== Materials provided ==

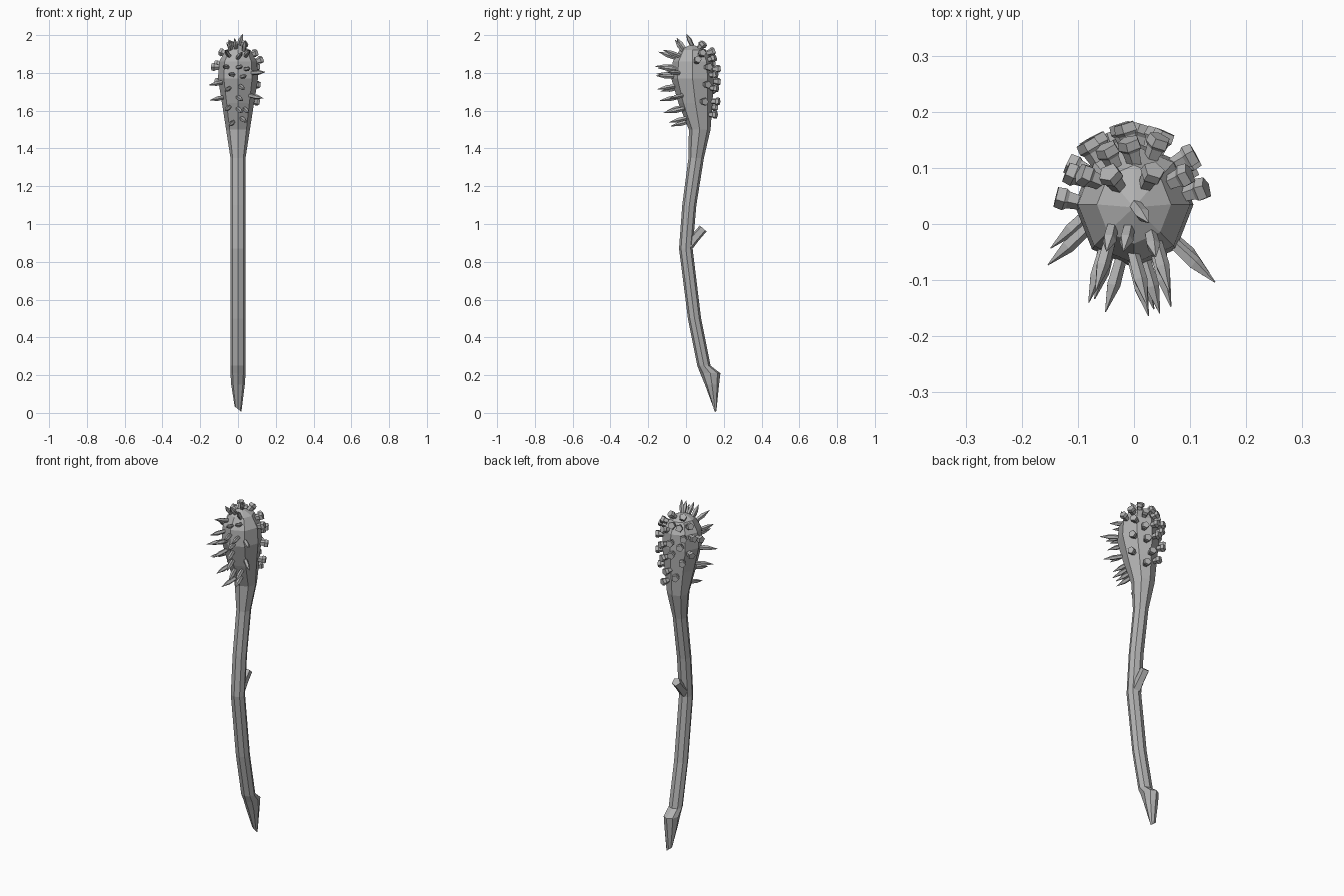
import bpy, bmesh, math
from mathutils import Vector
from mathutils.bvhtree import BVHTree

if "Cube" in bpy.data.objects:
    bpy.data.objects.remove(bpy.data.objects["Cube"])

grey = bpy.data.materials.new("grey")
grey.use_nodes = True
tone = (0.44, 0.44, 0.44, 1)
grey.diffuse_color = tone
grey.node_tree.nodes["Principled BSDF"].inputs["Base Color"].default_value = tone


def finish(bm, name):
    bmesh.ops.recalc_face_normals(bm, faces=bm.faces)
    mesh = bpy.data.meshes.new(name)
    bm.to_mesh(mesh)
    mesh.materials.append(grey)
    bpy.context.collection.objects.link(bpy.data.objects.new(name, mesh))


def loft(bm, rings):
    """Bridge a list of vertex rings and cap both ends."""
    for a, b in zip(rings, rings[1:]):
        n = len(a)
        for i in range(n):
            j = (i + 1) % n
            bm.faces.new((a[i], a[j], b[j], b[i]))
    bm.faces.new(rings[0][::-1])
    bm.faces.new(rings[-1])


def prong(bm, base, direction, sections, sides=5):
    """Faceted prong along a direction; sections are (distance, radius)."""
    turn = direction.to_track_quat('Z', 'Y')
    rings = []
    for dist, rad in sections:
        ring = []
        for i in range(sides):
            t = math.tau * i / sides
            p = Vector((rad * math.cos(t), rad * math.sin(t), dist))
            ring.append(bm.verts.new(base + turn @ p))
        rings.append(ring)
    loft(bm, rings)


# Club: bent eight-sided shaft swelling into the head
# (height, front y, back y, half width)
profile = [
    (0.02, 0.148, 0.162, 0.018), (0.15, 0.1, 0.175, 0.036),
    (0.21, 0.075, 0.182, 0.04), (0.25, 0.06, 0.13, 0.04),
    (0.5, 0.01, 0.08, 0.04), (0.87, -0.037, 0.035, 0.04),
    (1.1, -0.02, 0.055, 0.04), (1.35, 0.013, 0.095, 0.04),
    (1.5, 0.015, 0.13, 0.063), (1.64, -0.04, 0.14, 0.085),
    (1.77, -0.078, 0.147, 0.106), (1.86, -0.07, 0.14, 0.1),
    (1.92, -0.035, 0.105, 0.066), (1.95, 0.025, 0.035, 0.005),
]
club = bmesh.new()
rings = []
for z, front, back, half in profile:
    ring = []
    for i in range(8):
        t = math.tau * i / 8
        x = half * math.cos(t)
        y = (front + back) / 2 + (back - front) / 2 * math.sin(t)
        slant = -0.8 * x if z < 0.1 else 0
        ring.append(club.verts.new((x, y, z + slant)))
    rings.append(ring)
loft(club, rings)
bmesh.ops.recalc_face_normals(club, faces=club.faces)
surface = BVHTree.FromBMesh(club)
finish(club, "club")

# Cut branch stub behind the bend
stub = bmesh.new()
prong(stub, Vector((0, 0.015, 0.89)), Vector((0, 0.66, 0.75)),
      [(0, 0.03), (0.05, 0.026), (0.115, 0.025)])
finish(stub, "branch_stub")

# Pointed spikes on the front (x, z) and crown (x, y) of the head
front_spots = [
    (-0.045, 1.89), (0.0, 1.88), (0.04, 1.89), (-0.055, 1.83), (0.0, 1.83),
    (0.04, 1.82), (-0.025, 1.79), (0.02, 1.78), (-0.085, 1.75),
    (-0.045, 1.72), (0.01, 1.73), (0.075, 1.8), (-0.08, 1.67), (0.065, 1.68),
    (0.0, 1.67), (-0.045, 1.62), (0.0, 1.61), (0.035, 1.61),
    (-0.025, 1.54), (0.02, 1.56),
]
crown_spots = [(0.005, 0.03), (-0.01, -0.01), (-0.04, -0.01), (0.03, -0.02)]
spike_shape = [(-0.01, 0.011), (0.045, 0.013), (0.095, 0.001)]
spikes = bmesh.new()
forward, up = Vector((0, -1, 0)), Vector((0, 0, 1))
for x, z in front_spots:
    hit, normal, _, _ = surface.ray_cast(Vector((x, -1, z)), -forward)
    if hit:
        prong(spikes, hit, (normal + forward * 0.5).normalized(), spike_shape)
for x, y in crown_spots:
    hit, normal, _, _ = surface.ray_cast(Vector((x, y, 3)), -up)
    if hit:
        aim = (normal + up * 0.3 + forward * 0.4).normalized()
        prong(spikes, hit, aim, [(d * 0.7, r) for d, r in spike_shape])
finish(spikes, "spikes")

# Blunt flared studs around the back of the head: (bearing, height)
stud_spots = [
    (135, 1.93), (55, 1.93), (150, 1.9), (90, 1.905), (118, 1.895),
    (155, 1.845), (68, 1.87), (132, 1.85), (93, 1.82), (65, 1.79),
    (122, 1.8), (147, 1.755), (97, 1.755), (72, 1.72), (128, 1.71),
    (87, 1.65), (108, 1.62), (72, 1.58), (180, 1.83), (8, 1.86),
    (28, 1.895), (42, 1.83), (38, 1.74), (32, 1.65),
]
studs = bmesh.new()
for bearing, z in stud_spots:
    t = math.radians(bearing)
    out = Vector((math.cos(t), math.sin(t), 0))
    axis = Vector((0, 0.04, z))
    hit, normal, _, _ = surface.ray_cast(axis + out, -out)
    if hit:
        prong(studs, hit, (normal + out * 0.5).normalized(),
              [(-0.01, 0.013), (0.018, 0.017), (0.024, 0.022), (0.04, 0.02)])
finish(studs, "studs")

===
== Materials provided ==

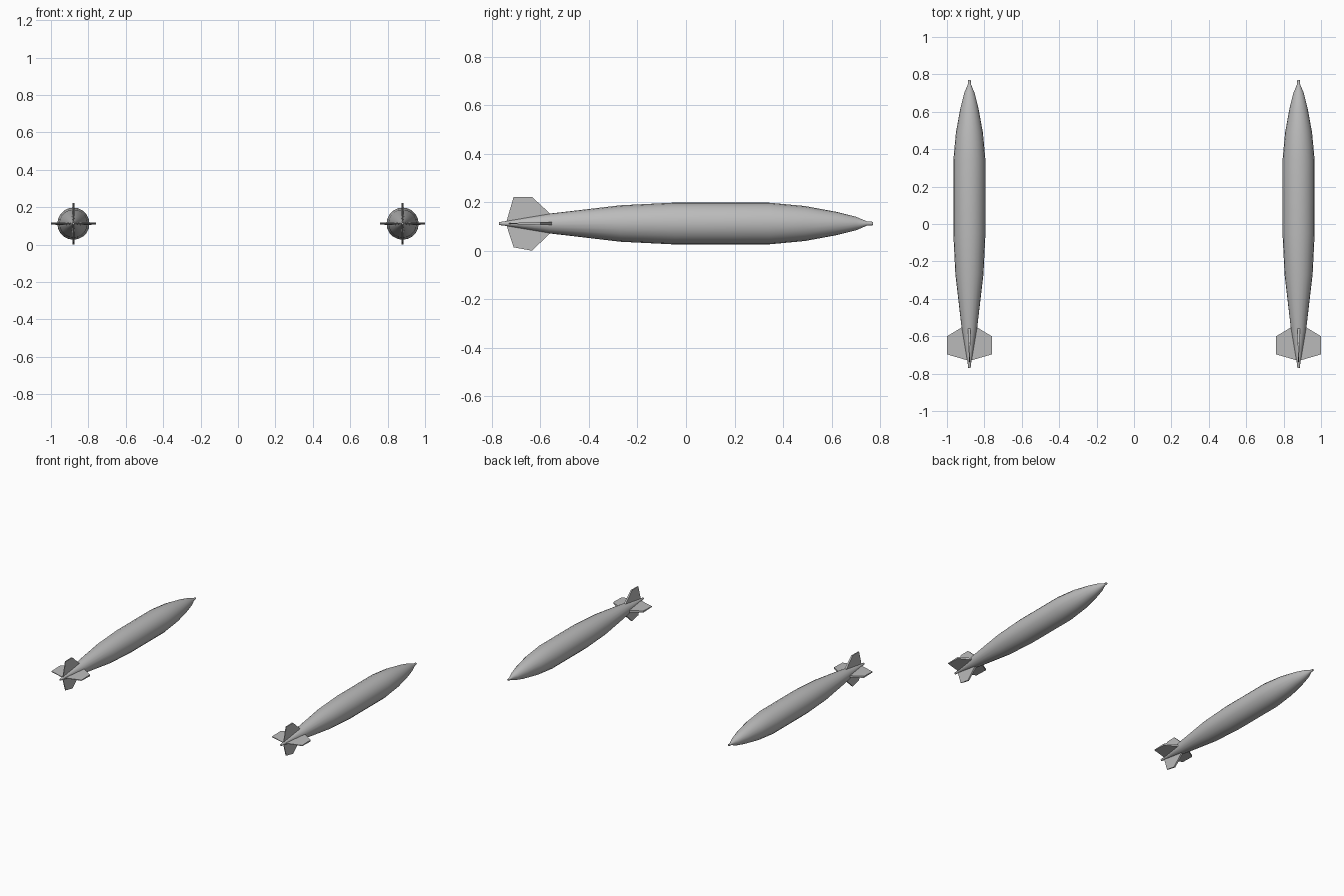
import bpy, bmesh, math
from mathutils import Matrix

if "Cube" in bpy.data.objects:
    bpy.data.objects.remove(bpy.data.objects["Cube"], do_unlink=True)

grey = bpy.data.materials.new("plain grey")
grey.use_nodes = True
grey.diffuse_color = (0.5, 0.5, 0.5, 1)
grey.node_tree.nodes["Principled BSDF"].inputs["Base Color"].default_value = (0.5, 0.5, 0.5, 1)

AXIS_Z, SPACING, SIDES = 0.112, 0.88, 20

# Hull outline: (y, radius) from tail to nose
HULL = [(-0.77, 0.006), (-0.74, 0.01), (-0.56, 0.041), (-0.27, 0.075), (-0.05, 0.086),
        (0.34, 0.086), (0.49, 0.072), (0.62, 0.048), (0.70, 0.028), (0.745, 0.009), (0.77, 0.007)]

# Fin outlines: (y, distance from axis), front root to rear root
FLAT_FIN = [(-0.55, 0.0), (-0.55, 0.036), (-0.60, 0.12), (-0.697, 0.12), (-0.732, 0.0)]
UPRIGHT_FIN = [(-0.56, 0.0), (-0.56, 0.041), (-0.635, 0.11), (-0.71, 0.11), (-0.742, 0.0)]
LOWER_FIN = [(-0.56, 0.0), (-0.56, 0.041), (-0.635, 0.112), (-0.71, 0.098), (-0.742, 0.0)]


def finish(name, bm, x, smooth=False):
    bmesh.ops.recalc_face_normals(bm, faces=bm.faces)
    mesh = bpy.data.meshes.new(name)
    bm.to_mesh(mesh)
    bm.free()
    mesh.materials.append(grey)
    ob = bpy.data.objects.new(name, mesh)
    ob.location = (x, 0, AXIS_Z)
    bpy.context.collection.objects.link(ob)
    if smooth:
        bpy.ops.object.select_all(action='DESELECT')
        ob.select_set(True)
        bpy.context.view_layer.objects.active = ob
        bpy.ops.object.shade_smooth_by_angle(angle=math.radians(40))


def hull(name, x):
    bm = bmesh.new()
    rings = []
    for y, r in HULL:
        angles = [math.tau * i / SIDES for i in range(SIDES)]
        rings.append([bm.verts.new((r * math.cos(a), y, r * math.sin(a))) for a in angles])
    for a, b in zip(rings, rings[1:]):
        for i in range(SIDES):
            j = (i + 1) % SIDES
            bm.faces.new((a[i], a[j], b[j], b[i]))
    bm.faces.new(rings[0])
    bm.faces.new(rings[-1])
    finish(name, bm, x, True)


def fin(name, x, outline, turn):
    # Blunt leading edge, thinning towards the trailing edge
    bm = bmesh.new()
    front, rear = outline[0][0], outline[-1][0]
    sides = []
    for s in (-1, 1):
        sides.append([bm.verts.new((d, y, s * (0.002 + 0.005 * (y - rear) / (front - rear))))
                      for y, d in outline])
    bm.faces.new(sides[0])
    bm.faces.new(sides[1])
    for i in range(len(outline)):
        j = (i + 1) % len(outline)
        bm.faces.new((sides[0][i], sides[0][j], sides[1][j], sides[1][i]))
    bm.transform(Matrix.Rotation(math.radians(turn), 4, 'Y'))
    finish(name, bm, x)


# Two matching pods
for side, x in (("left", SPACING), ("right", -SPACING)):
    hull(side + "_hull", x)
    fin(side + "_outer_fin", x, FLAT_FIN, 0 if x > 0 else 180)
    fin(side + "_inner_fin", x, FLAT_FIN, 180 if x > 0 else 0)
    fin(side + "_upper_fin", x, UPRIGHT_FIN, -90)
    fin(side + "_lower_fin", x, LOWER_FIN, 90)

===

§ Work item:
Above are the records; repeat exactly the lines from the one holding "bm.transform(Matrix.Rotation(math.radians(turn), 4, 'Y'))" down to the one holding "x, LOWER_FIN, 90)", end lines included.

§ Task answer:
    bm.transform(Matrix.Rotation(math.radians(turn), 4, 'Y'))
    finish(name, bm, x)


# Two matching pods
for side, x in (("left", SPACING), ("right", -SPACING)):
    hull(side + "_hull", x)
    fin(side + "_outer_fin", x, FLAT_FIN, 0 if x > 0 else 180)
    fin(side + "_inner_fin", x, FLAT_FIN, 180 if x > 0 else 0)
    fin(side + "_upper_fin", x, UPRIGHT_FIN, -90)
    fin(side + "_lower_fin", x, LOWER_FIN, 90)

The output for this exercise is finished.